TASK BRIEF: Filter these records by the string "name", copying each line that holds it.

GIVEN RECORDS:
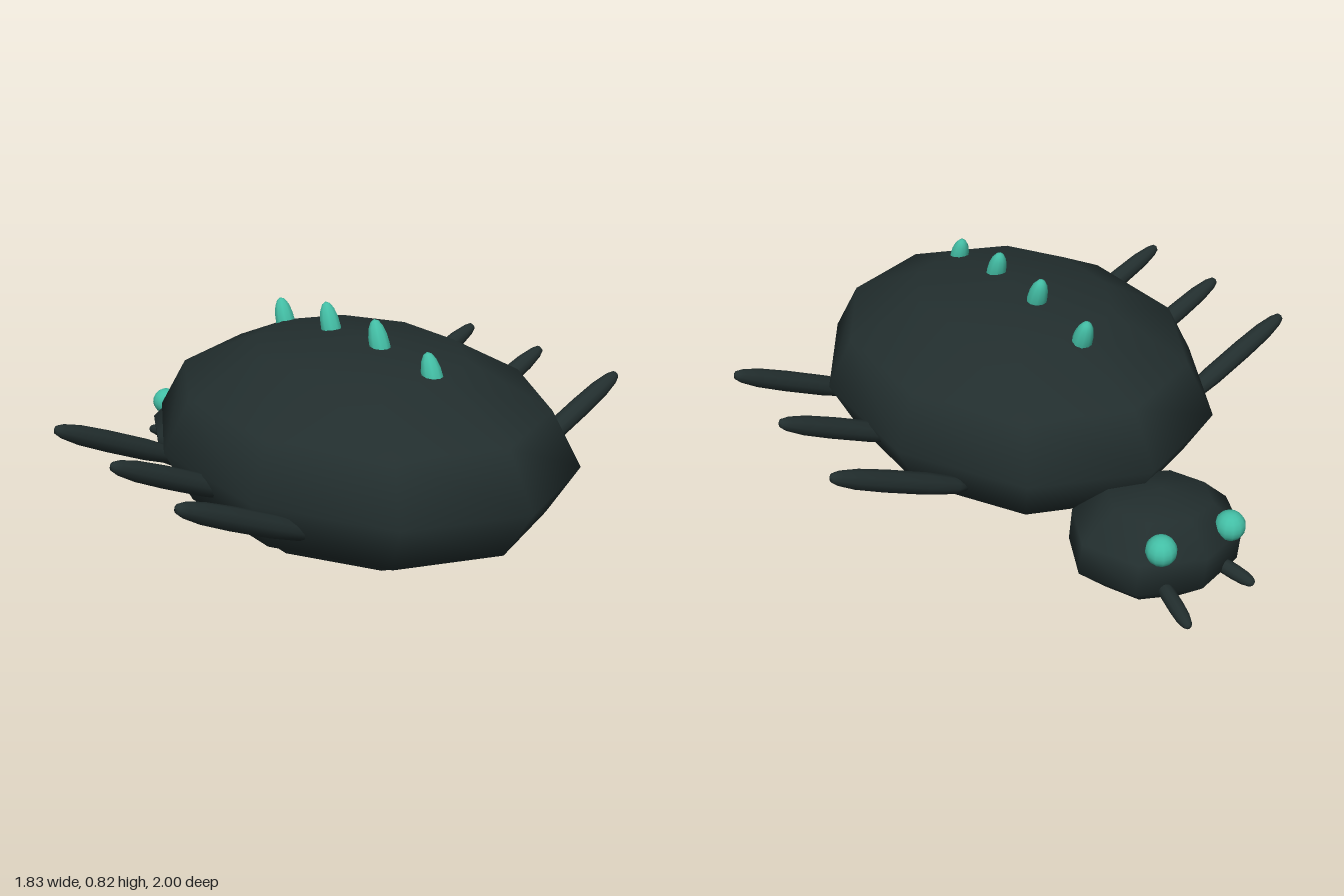
import * as THREE from 'three';

const shell = new THREE.MeshStandardMaterial({ color: 0x222e2e });
shell.name = 'dark shell';
const teal = new THREE.MeshStandardMaterial({ color: 0x43bea5 });
teal.name = 'teal';

function add(parent, name, geometry, material, position) {
  const mesh = new THREE.Mesh(geometry, material);
  mesh.name = name;
  mesh.position.set(...position);
  parent.add(mesh);
  return mesh;
}

// Low-sided ellipsoid with a corner on the z axis
function ellipsoid(rx, ry, rz, around, rings) {
  return new THREE.SphereGeometry(1, around, rings).rotateY(Math.PI / 2).scale(rx, ry, rz);
}

// Round-ended limb along y, slimmer toward both tips
function limb(radius, length) {
  const profile = [[0, -0.5], [0.45, -0.48], [0.8, -0.4], [1, -0.18], [1, 0.12],
    [0.9, 0.32], [0.65, 0.44], [0.4, 0.485], [0, 0.5]];
  return new THREE.LatheGeometry(
    profile.map(([r, y]) => new THREE.Vector2(r * radius, y * length)), 10);
}

// Limb placed between two points
function limbBetween(parent, name, from, to, radius) {
  const a = new THREE.Vector3(...from);
  const b = new THREE.Vector3(...to);
  const axis = b.clone().sub(a);
  const mid = a.clone().add(b).multiplyScalar(0.5);
  const mesh = add(parent, name, limb(radius, axis.length()), shell, mid.toArray());
  mesh.quaternion.setFromUnitVectors(new THREE.Vector3(0, 1, 0), axis.normalize());
}

export function createModel() {
  const model = new THREE.Group();
  model.name = 'beetle';

  // Body and the belly bulging out underneath
  add(model, 'body', ellipsoid(0.641, 0.35, 0.805, 10, 6), shell, [0, 0.408, 0.195]);
  add(model, 'belly', ellipsoid(0.523, 0.28, 0.63, 10, 6), shell, [0, 0.302, 0.2]);

  // Head, rolled slightly to one side
  const head = add(model, 'head', ellipsoid(0.313, 0.178, 0.26, 8, 5), shell, [0, 0.18, -0.63]);
  head.rotation.z = 0.1;

  // Eyes
  add(model, 'leftEye', ellipsoid(0.05, 0.05, 0.05, 12, 10), teal, [0.125, 0.285, -0.81]);
  add(model, 'rightEye', ellipsoid(0.05, 0.05, 0.05, 12, 10), teal, [-0.155, 0.26, -0.81]);

  // Uneven feelers
  limbBetween(model, 'leftFeeler', [0.105, 0.148, -0.78], [0.163, 0.136, -1.0], 0.025);
  limbBetween(model, 'rightFeeler', [-0.11, 0.13, -0.75], [-0.16, 0.105, -0.935], 0.025);

  // Three pairs of raised legs
  for (const z of [0.525, 0.16, -0.205]) {
    for (const side of [1, -1]) {
      limbBetween(model, side > 0 ? 'leftLeg' : 'rightLeg',
        [side * 0.44, 0.295, z], [side * 0.915, 0.518, z], 0.036);
    }
  }

  // Row of spikes leaning toward the head
  for (const [y, z] of [[0.698, 0.555], [0.742, 0.3], [0.742, 0.045], [0.698, -0.215]]) {
    const spike = add(model, 'backSpike', ellipsoid(0.035, 0.09, 0.035, 10, 8), teal, [0, y, z]);
    spike.rotation.x = -0.35;
  }

  return model;
}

RESPONSE:
shell.name = 'dark shell';
teal.name = 'teal';
function add(parent, name, geometry, material, position) {
  mesh.name = name;
function limbBetween(parent, name, from, to, radius) {
  const mesh = add(parent, name, limb(radius, axis.length()), shell, mid.toArray());
  model.name = 'beetle';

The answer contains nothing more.